One of my clients went from 250 steps per day pre-exercise routine to wearing a fitness tracker and logging over 15,000 steps and lost ten pounds without even changing her diet. The numbers allow you to see the reality of your movement, or lack there of and motivate you to get up and get moving during the day. Plus many of the devices include their own apps where you can visually see when you’re the most active during the day and more. Seeing is believing and data is motivating.

Healthy Eating. We all know living a healthy lifestyle involves both regular activity and a healthy diet and trackers offer feature a fuel and hydration log to help you keep track of the quantity and quality of your every day fuel. You can enter your food choices, water intake during the day, and evaluate the quality of your diet to inspire better choices.

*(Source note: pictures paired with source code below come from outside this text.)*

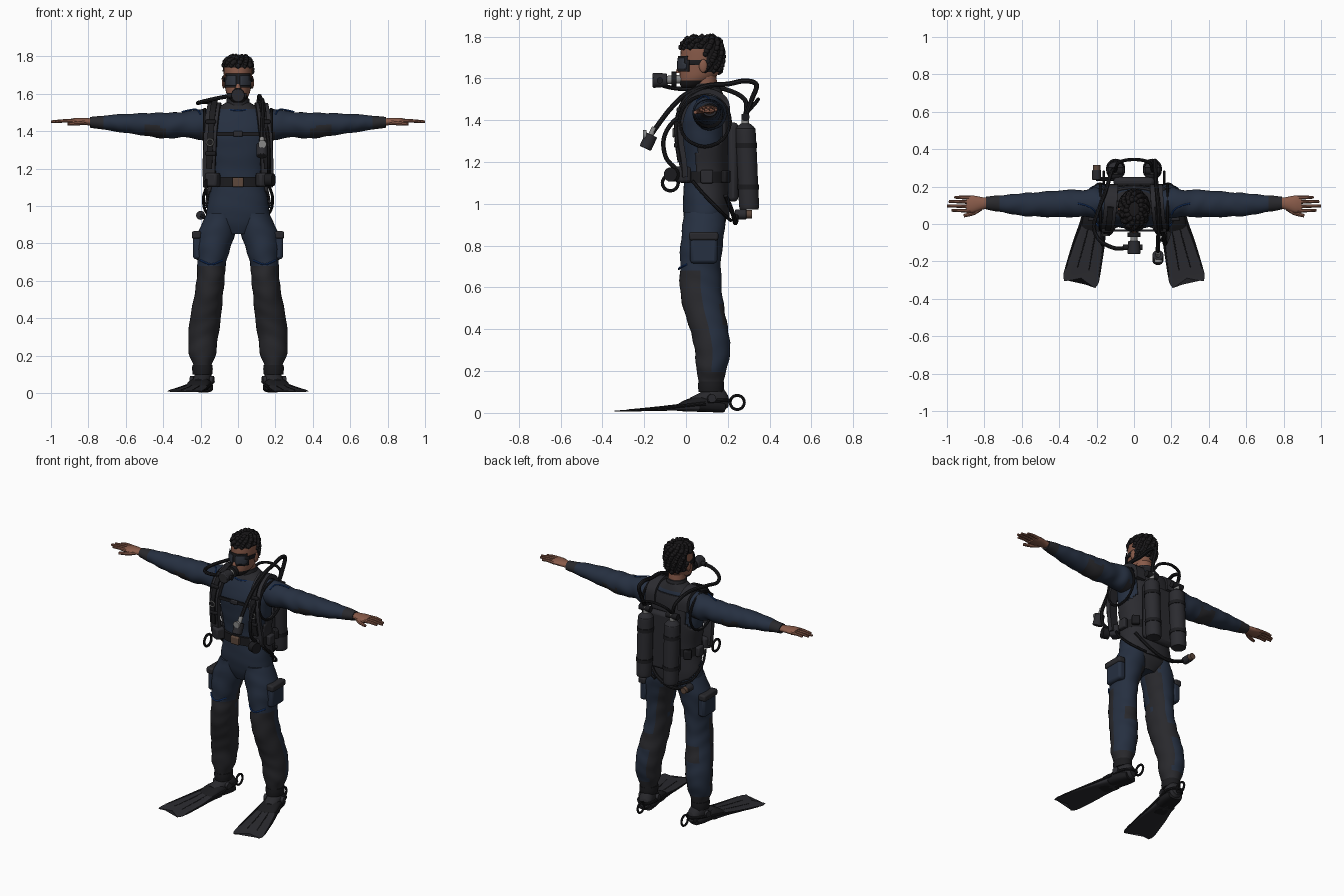
import bpy, bmesh, math, random
from mathutils import Vector, Matrix

if "Cube" in bpy.data.objects:
    bpy.data.objects.remove(bpy.data.objects["Cube"])
random.seed(4)

def material(name, *rgb):
    m = bpy.data.materials.new(name)
    m.use_nodes = True
    m.diffuse_color = (*rgb, 1)
    m.node_tree.nodes["Principled BSDF"].inputs["Base Color"].default_value = (*rgb, 1)
    return m

NAVY = material("navy neoprene", .019, .029, .052)
CHAR = material("charcoal neoprene", .022, .022, .026)
RUBBER = material("black rubber", .011, .011, .013)
GEAR = material("dark grey gear", .024, .024, .029)
SKIN = material("brown skin", .25, .105, .068)
HAIR = material("black hair", .01, .009, .01)
BLUE = material("blue trim", .012, .055, .22)
METAL = material("grey metal", .25, .25, .25)
BRONZE = material("bronze buckle", .11, .065, .045)
GLASS = material("smoked glass", .03, .036, .05)

def finish(bm, name, mats, mirror=False, rule=None, keep=None, bevel=0, solid=0):
    bmesh.ops.recalc_face_normals(bm, faces=bm.faces)
    if keep:
        gone = [f for f in bm.faces if not keep(f.calc_center_median())]
        bmesh.ops.delete(bm, geom=gone, context='FACES')
    bm.normal_update()
    for f in bm.faces:
        f.smooth = True
        if rule:
            f.material_index = int(rule(f.calc_center_median(), f.normal))
    me = bpy.data.meshes.new(name)
    bm.to_mesh(me)
    bm.free()
    ob = bpy.data.objects.new(name, me)
    bpy.context.collection.objects.link(ob)
    for m in mats if isinstance(mats, list) else [mats]:
        me.materials.append(m)
    if solid:
        ob.modifiers.new("Thickness", 'SOLIDIFY').thickness = solid
    if bevel:
        b = ob.modifiers.new("Bevel", 'BEVEL')
        b.width, b.segments = bevel, 2
    if mirror:
        ob.modifiers.new("Mirror", 'MIRROR')
    return ob

def smooth(pts, sub=5, closed=False):
    P = [Vector(p) for p in pts]
    n, out = len(P), []
    for i in range(n if closed else n - 1):
        a, b, c, d = [P[j % n] if closed else P[max(0, min(n - 1, j))] for j in range(i - 1, i + 3)]
        for k in range(sub):
            t = k / sub
            out.append((b * 2 + (c - a) * t + (a * 2 - b * 5 + c * 4 - d) * t * t
                        + (b * 3 - a - c * 3 + d) * t ** 3) * .5)
    return out if closed else out + [P[-1]]

def skin_rings(bm, rings, closed=False):
    rows = [[bm.verts.new(p) for p in r] for r in rings]
    n = len(rows[0])
    for i in range(len(rows) if closed else len(rows) - 1):
        a, b = rows[i], rows[(i + 1) % len(rows)]
        for j in range(n):
            bm.faces.new((a[j], a[(j + 1) % n], b[(j + 1) % n], b[j]))
    if not closed:
        bm.faces.new(rows[0])
        bm.faces.new(rows[-1])

def loft(name, rings, mats, axis='Z', seg=28, power=1, sub=5, fold=0, warp=None, **kw):
    # rings: position along the axis, two centre values, two radii
    out = []
    for t, cu, cv, ru, rv in smooth(rings, sub):
        ring = []
        for j in range(seg):
            a = math.tau * j / seg
            k = 1 + fold * math.sin(t * 60 + 1.8 * math.sin(a * 2 + t * 9))
            c, s = math.cos(a), math.sin(a)
            u = cu + ru * k * math.copysign(abs(c) ** power, c)
            v = cv + rv * k * math.copysign(abs(s) ** power, s)
            p = Vector({'X': (t, u, v), 'Y': (u, t, v), 'Z': (u, v, t)}[axis])
            ring.append(warp(p) if warp else p)
        out.append(ring)
    bm = bmesh.new()
    skin_rings(bm, out)
    return finish(bm, name, mats, **kw)

def sweep(name, pts, w, mat, h=None, ref=(.31, .2, .93), sides=8, closed=False, sub=6, taper=1, **kw):
    P = smooth(pts, sub, closed)
    n, rings, nrm = len(P), [], Vector(ref)
    for i, p in enumerate(P):
        nxt, prv = (P[(i + 1) % n], P[i - 1]) if closed else (P[min(n - 1, i + 1)], P[max(0, i - 1)])
        t = (nxt - prv).normalized()
        nrm = (nrm - t * nrm.dot(t)).normalized()
        b, k = t.cross(nrm), 1 + (taper - 1) * i / n
        ang = [math.tau * (j + .5) / sides for j in range(sides)]
        rings.append([p + nrm * (w * k * math.cos(a)) + b * ((h or w) * k * math.sin(a)) for a in ang])
    bm = bmesh.new()
    skin_rings(bm, rings, closed)
    return finish(bm, name, mat, **kw)

def ring(name, c, r, w, mat, u=(0, 1, 0), v=(0, 0, 1), **kw):
    pts = [Vector(c) + Vector(u) * r * math.cos(a * math.tau / 8) + Vector(v) * r * math.sin(a * math.tau / 8) for a in range(8)]
    return sweep(name, pts, w, mat, closed=True, sub=3, **kw)

def box(name, c, size, mat, bevel=.006, turn=0, **kw):
    bm = bmesh.new()
    m = Matrix.Translation(c) @ Matrix.Rotation(turn, 4, 'Z') @ Matrix.Diagonal((*size, 1))
    bmesh.ops.create_cube(bm, size=1, matrix=m)
    return finish(bm, name, mat, bevel=bevel, **kw)

def cyl(name, p0, p1, r, mat, r2=None, **kw):
    p0, p1 = Vector(p0), Vector(p1)
    d = p1 - p0
    bm = bmesh.new()
    m = Matrix.Translation((p0 + p1) / 2) @ d.to_track_quat('Z', 'Y').to_matrix().to_4x4()
    bmesh.ops.create_cone(bm, cap_ends=True, segments=18, radius1=r, radius2=r if r2 is None else r2, depth=d.length, matrix=m)
    return finish(bm, name, mat, **kw)

def ball(name, c, size, mat, **kw):
    bm = bmesh.new()
    bmesh.ops.create_uvsphere(bm, u_segments=14, v_segments=9, radius=1, matrix=Matrix.Translation(c) @ Matrix.Diagonal((*size, 1)))
    return finish(bm, name, mat, **kw)

# Suit
TORSO = [(.85, 0, .085, .07, .07), (.92, 0, .092, .16, .1), (1, 0, .09, .165, .105), (1.1, 0, .09, .147, .1),
         (1.18, 0, .09, .147, .1), (1.28, 0, .087, .165, .107), (1.38, 0, .085, .178, .11),
         (1.45, 0, .092, .178, .1), (1.5, 0, .1, .145, .085), (1.54, 0, .105, .085, .066), (1.555, 0, .105, .06, .06)]
loft("torso", TORSO, [NAVY, CHAR], seg=40, power=.88, fold=.008,
     rule=lambda c, n: c.z > 1.515 or (c.y > .1 and abs(c.x) < .09 and c.z < .97))
loft("legs", [(.96, .085, .09, .08, .1), (.85, .117, .08, .1, .102), (.75, .135, .07, .086, .099), (.68, .142, .07, .076, .098),
              (.6, .147, .07, .075, .1), (.5, .16, .085, .077, .098), (.4, .174, .11, .083, .091),
              (.3, .186, .127, .079, .085), (.21, .19, .122, .072, .073), (.15, .19, .12, .05, .058), (.11, .19, .12, .048, .055)],
     [NAVY, CHAR], fold=.022, mirror=True,
     rule=lambda c, n: (c.z < .68 and n.y < .02) or c.z < .2 or (n.x < -.5 and c.y > .08) or (.42 < c.z < .52 and n.y > .7))
loft("arms", [(.1, .1, 1.44, .065, .075), (.2, .113, 1.434, .08, .084), (.26, .11, 1.437, .073, .07), (.33, .11, 1.432, .072, .068),
              (.4, .108, 1.43, .072, .069), (.5, .105, 1.436, .066, .06), (.6, .104, 1.441, .06, .051),
              (.7, .108, 1.445, .046, .04), (.79, .112, 1.447, .035, .028)],
     [NAVY, CHAR], 'X', fold=.03, mirror=True,
     rule=lambda c, n: c.x > .73 or (.38 < c.x < .5 and n.z < -.1) or (c.x < .2 and n.z < -.5))
loft("collar", [(1.48, 0, .1, .075, .07), (1.53, 0, .1, .064, .064), (1.575, 0, .095, .06, .062)], CHAR)
ring("collar_trim", (0, .09, 1.527), .078, .004, BLUE, u=(1, 0, 0), v=(0, .95, .2))
sweep("knee_trims", [(.142 + .078 * math.cos(a), .07 - .104 * math.sin(a), .7 + .012 * math.sin(3 * a)) for a in (.7, 1.1, 1.5, 1.9, 2.4)],
      .005, BLUE, mirror=True)
sweep("shoulder_trims", [(.2, .05, 1.49), (.22, .08, 1.515), (.26, .1, 1.513), (.3, .11, 1.503)], .004, BLUE, mirror=True)
box("thigh_pockets", (.215, .085, .785), (.05, .13, .14), NAVY, .015, mirror=True)
box("pocket_flaps", (.222, .085, .845), (.05, .14, .04), CHAR, .01, mirror=True)

# Hands
loft("palms", [(.77, .112, 1.447, .027, .02), (.81, .11, 1.451, .033, .019), (.86, .106, 1.453, .046, .018), (.895, .104, 1.452, .044, .014)],
     SKIN, 'X', mirror=True, seg=16)
for nm, y, tip in (("little", .14, .96), ("ring", .117, .99), ("middle", .093, 1.0), ("index", .07, .975)):
    sweep(nm + "_fingers", [(.875, y, 1.452), (.925, y + .002, 1.455), (tip, y + .003, 1.45)], .0115, SKIN, taper=.6, mirror=True)
sweep("thumbs", [(.82, .085, 1.447), (.86, .058, 1.442), (.91, .044, 1.438)], .014, SKIN, taper=.6, mirror=True)

# Head, hair and face
def hairy(p):
    return p.z > 1.745 or (p.y > .09 and p.z > 1.63)
HEAD = [(1.553, 0, .012, .024, .03), (1.57, 0, .03, .045, .058), (1.605, 0, .055, .063, .085), (1.65, 0, .07, .071, .1),
        (1.7, 0, .075, .076, .102), (1.75, 0, .075, .076, .097), (1.78, 0, .077, .065, .08), (1.795, 0, .08, .04, .05)]
loft("head", HEAD, [SKIN, HAIR], rule=lambda c, n: hairy(c) or c.z < 1.588)
cyl("neck", (0, .1, 1.5), (0, .09, 1.63), .054, SKIN)
bm = bmesh.new()
rows = smooth(HEAD, 4)
for k in range(420):
    z0, _, cy, rx, ry = rows[(k * 7) % len(rows)]
    a = k * 2.39996
    p = Vector((rx * math.cos(a), cy + ry * math.sin(a), z0 + random.uniform(-.005, .005)))
    if hairy(p):
        bmesh.ops.create_icosphere(bm, subdivisions=1, radius=random.uniform(.012, .017), matrix=Matrix.Translation(p))
finish(bm, "curly_hair", HAIR)
cyl("nose", (0, -.034, 1.625), (0, -.025, 1.68), .017, SKIN, .006)
ball("ears", (.077, .082, 1.66), (.009, .02, .032), SKIN, mirror=True)

def band(name, z0, z1, r, mat, keep, grow=0):
    return loft(name, [(z0, 0, .068, .073 + r, .1 + r), ((z0 + z1) / 2, 0, .07, .075 + r, .102 + r), (z1, 0, .073, .075 + r, .102 + r)],
                mat, keep=keep, solid=.006, seg=48)
band("mask_frame", 1.632, 1.708, .009, RUBBER, lambda c: c.y < .01)
band("mask_lenses", 1.645, 1.697, .012, GLASS, lambda c: c.y < -.005 and abs(c.x) > .01)
band("mask_strap", 1.664, 1.688, .006, RUBBER, lambda c: c.y > -.01)

# Breathing regulator
cyl("mouthpiece", (0, -.02, 1.597), (0, -.095, 1.592), .02, METAL)
cyl("regulator_body", (0, -.045, 1.596), (0, -.07, 1.596), .036, RUBBER)
cyl("regulator_cover", (0, -.09, 1.592), (0, -.16, 1.59), .032, GEAR, .036, bevel=.006)
cyl("regulator_side", (-.06, -.125, 1.59), (.045, -.125, 1.59), .015, RUBBER)

# Harness vest
VEST = [(z, x, y, a + .014, b + .014) for z, x, y, a, b in TORSO[1:9]]
loft("vest", VEST, GEAR, seg=56, power=.88, sub=8, solid=.012,
     keep=lambda c: c.y > .05 and c.z > 1.13 - c.y and (c.y > .185 or math.hypot(c.y - .09, c.z - 1.4) > .125))
ring("vest_armholes", (.178, .09, 1.395), .122, .008, RUBBER, mirror=True)
sweep("shoulder_straps", [(.12, .2, 1.42), (.12, .185, 1.5), (.125, .1, 1.54), (.135, .01, 1.49), (.145, -.03, 1.4), (.15, -.03, 1.3),
                          (.155, -.015, 1.2), (.15, -.01, 1.13)], .048, GEAR, h=.018, ref=(1, 0, 0), sides=4, mirror=True)
sweep("strap_webbing", [(.125, .09, 1.56), (.135, -.005, 1.505), (.145, -.048, 1.4), (.15, -.047, 1.3), (.155, -.033, 1.2)],
      .022, RUBBER, h=.008, ref=(1, 0, 0), sides=4, mirror=True)
sweep("chest_strap", [(-.13, -.035, 1.385), (0, -.035, 1.385), (.13, -.035, 1.385)], .014, RUBBER, h=.007, ref=(0, 0, 1), sides=4)
box("chest_clip", (0, -.04, 1.385), (.05, .014, .03), GEAR)
for z in (1.45, 1.28):
    box("strap_buckles", (.146, -.035 if z > 1.4 else -.048, z), (.055, .02, .022), RUBBER, mirror=True)
ring("strap_rings", (.15, -.06, 1.34), .018, .004, METAL, u=(1, 0, 0), mirror=True)
loft("belt", [(1.1, 0, .09, .162, .114), (1.128, 0, .09, .162, .114), (1.155, 0, .09, .162, .114)], RUBBER, power=.88, seg=40)
box("belt_buckle", (0, -.03, 1.127), (.06, .022, .052), BRONZE)
box("belt_pouches", (.135, -.015, 1.14), (.07, .06, .075), GEAR, .012, turn=.5, mirror=True)
box("side_weights", (.172, .1, 1.13), (.03, .06, .065), GEAR, .008, mirror=True)
box("rear_weights", (.145, .19, 1.13), (.05, .03, .06), RUBBER, .008, turn=-.6, mirror=True)
sweep("hip_straps", [(.165, .03, 1.11), (.185, .09, 1.04), (.165, .17, .96), (.08, .215, .92)], .008, RUBBER, mirror=True)
ring("belt_ring", (-.17, -.075, 1.1), .038, .008, RUBBER)
cyl("belt_reel", (.15, -.06, 1.14), (.19, -.075, 1.14), .034, RUBBER)

# Twin tanks
tilt = lambda p: Vector((p.x, p.y - (p.z - .98) * .045, p.z))
loft("tanks", [(.975, .098, .302, .036, .036), (.985, .098, .302, .047, .047), (1.1, .098, .302, .048, .048), (1.33, .098, .302, .048, .048),
               (1.365, .098, .302, .042, .042), (1.385, .098, .302, .02, .02)], GEAR, warp=tilt, mirror=True)
for z in (1.08, 1.28):
    loft("tank_bands", [(z - .012, .098, .302, .051, .051), (z, .098, .302, .051, .051), (z + .012, .098, .302, .051, .051)], RUBBER, warp=tilt, mirror=True)
box("back_plate", (0, .225, 1.2), (.22, .05, .38), GEAR, .02)
cyl("tank_valves", (.098, .284, 1.37), (.098, .284, 1.43), .018, METAL, mirror=True)
cyl("valve_knobs", (.06, .284, 1.415), (.14, .284, 1.415), .02, RUBBER, mirror=True)

# Hoses and instruments
sweep("crossover_hose", [(-.1, .285, 1.43), (-.08, .33, 1.48), (0, .345, 1.5), (.08, .33, 1.48), (.1, .285, 1.43)], .009, RUBBER)
sweep("left_hose", [(.1, .285, 1.42), (.11, .315, 1.5), (.112, .337, 1.57), (.115, .28, 1.588), (.12, .2, 1.573), (.13, .1, 1.565),
                    (.135, 0, 1.525), (.13, -.07, 1.46), (.128, -.125, 1.39), (.128, -.16, 1.34)], .012, RUBBER)
cyl("hose_end", (.128, -.15, 1.365), (.128, -.17, 1.325), .013, METAL)
cyl("spare_regulator", (.128, -.165, 1.33), (.128, -.195, 1.265), .03, GEAR, bevel=.005)
cyl("gauge_face", (.13, -.19, 1.33), (.13, -.205, 1.33), .022, METAL)
sweep("right_hose", [(-.1, .285, 1.42), (-.12, .28, 1.5), (-.15, .18, 1.55), (-.195, .06, 1.555), (-.215, -.02, 1.55), (-.18, -.09, 1.56),
                     (-.1, -.13, 1.578), (-.03, -.125, 1.59)], .011, RUBBER)
sweep("chest_hose", [(.15, -.02, 1.43), (.16, -.08, 1.37), (.165, -.108, 1.3), (.165, -.095, 1.22), (.165, -.05, 1.17)], .011, RUBBER)
sweep("waist_hose", [(.15, .19, 1.04), (.06, .225, .95), (-.04, .235, .91), (-.13, .24, .92), (-.2, .24, .95)], .011, RUBBER)
cyl("inflator", (-.2, .235, .95), (-.2, .29, .95), .024, GEAR, bevel=.004)
cyl("inflator_tip", (-.2, .29, .95), (-.2, .315, .95), .02, BRONZE)

# Boots and fins, turned outward
turn = Matrix.Translation((.188, .13, 0)) @ Matrix.Rotation(.222, 4, 'Z')
place = lambda p: turn @ p
loft("boots", [(.07, 0, .055, .03, .03), (.045, 0, .065, .043, .055), (0, 0, .072, .047, .067), (-.05, 0, .055, .047, .05), (-.11, 0, .04, .045, .034)],
     CHAR, 'Y', seg=20, warp=place, mirror=True)
loft("foot_pockets", [(.05, 0, .027, .045, .024), (0, 0, .033, .055, .03), (-.07, 0, .042, .06, .036), (-.13, 0, .035, .062, .028), (-.17, 0, .025, .055, .016)],
     RUBBER, 'Y', seg=20, power=.7, warp=place, mirror=True)
def notch(p):
    k = max(0, (-p.y - .3) / .165)
    return turn @ Vector((p.x, p.y + .035 * k * (1 - min(1, abs(p.x) / .08)), p.z))
loft("fin_blades", [(-.08, 0, .03, .062, .024), (-.16, 0, .026, .068, .016), (-.25, 0, .02, .08, .01), (-.36, 0, .014, .092, .006), (-.43, 0, .01, .097, .004), (-.465, 0, .009, .085, .003)],
     GEAR, 'Y', seg=36, power=.6, warp=notch, mirror=True)
for s, nm in ((-1, "inner"), (1, "outer")):
    sweep(nm + "_fin_rails", [turn @ Vector((s * x, y, z)) for x, y, z in ((.057, -.05, .045), (.068, -.16, .034), (.08, -.25, .024), (.092, -.4, .012))],
          .009, RUBBER, taper=.5, mirror=True)
    sweep(nm + "_fin_ribs", [turn @ Vector((s * x, y, z)) for x, y, z in ((.02, -.12, .042), (.025, -.25, .028), (.032, -.38, .016))],
          .006, RUBBER, taper=.5, mirror=True)
    sweep(nm + "_heel_straps", [turn @ Vector((s * x, y, z)) for x, y, z in ((.055, -.04, .055), (.05, .03, .06), (.025, .075, .06), (0, .083, .06))],
          .009, RUBBER, mirror=True)
    cyl(nm + "_strap_buckles", turn @ Vector((s * .045, -.02, .07)), turn @ Vector((s * .064, -.02, .07)), .02, GEAR, mirror=True)
ring("heel_rings", turn @ Vector((0, .118, .05)), .034, .007, RUBBER, mirror=True)
loft("ankle_cuffs", [(.1, .19, .12, .052, .06), (.125, .19, .12, .055, .062), (.15, .19, .12, .054, .061)], RUBBER, mirror=True)

# Keep hard edges crisp
for ob in bpy.context.scene.objects:
    ob.select_set(ob.type == 'MESH')
    if ob.type == 'MESH':
        bpy.context.view_layer.objects.active = ob
bpy.ops.object.shade_smooth_by_angle(angle=math.radians(42))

Goal Setting. There is nothing more helpful in achieving weight loss and other goals than to have a carrot dangling out in front of you to keep you inspired. One of the key features of fitness trackers is the ability to set goals and achieve them. Whether it is to lose ten pounds or increasing your non-exercise activity (general movement in the day), by tracking your exercise, fuel,  and sleep you are hands on in learning what it takes and how to achieve any goal you set. Goal setting keeps you focused on progress and personal fitness evolution. It’s the difference between wanting to be fit, and actively engaging in a plan to live a fit and active lifestyle.

Tracking your Z’s. The quality of your sleep can effect everything from your metabolism, cravings, energy, mood and safety. Many fitness trackers can also track your sleep patterns, not only showing you how long you slept, but whether it was deep or light sleep throughout the night and how many times you woke up.  Seeing your daily steps and realizing the quality of your sleep is less than optimal can inspire life changing sleep habits, which will improve your life performance.

Although the jury is still out in terms of how accurate all of these tracking devices truly are, they still have a variety of benefits that can inspire you to reach beyond your limits, lose weight, get active and improve your life performance.

Happy Trails.
Coach Jenny Hadfield

Learn more about ViaFit wireless connectivity, available on select Horizon Fitness treadmills, ellipticals and exercise bikes.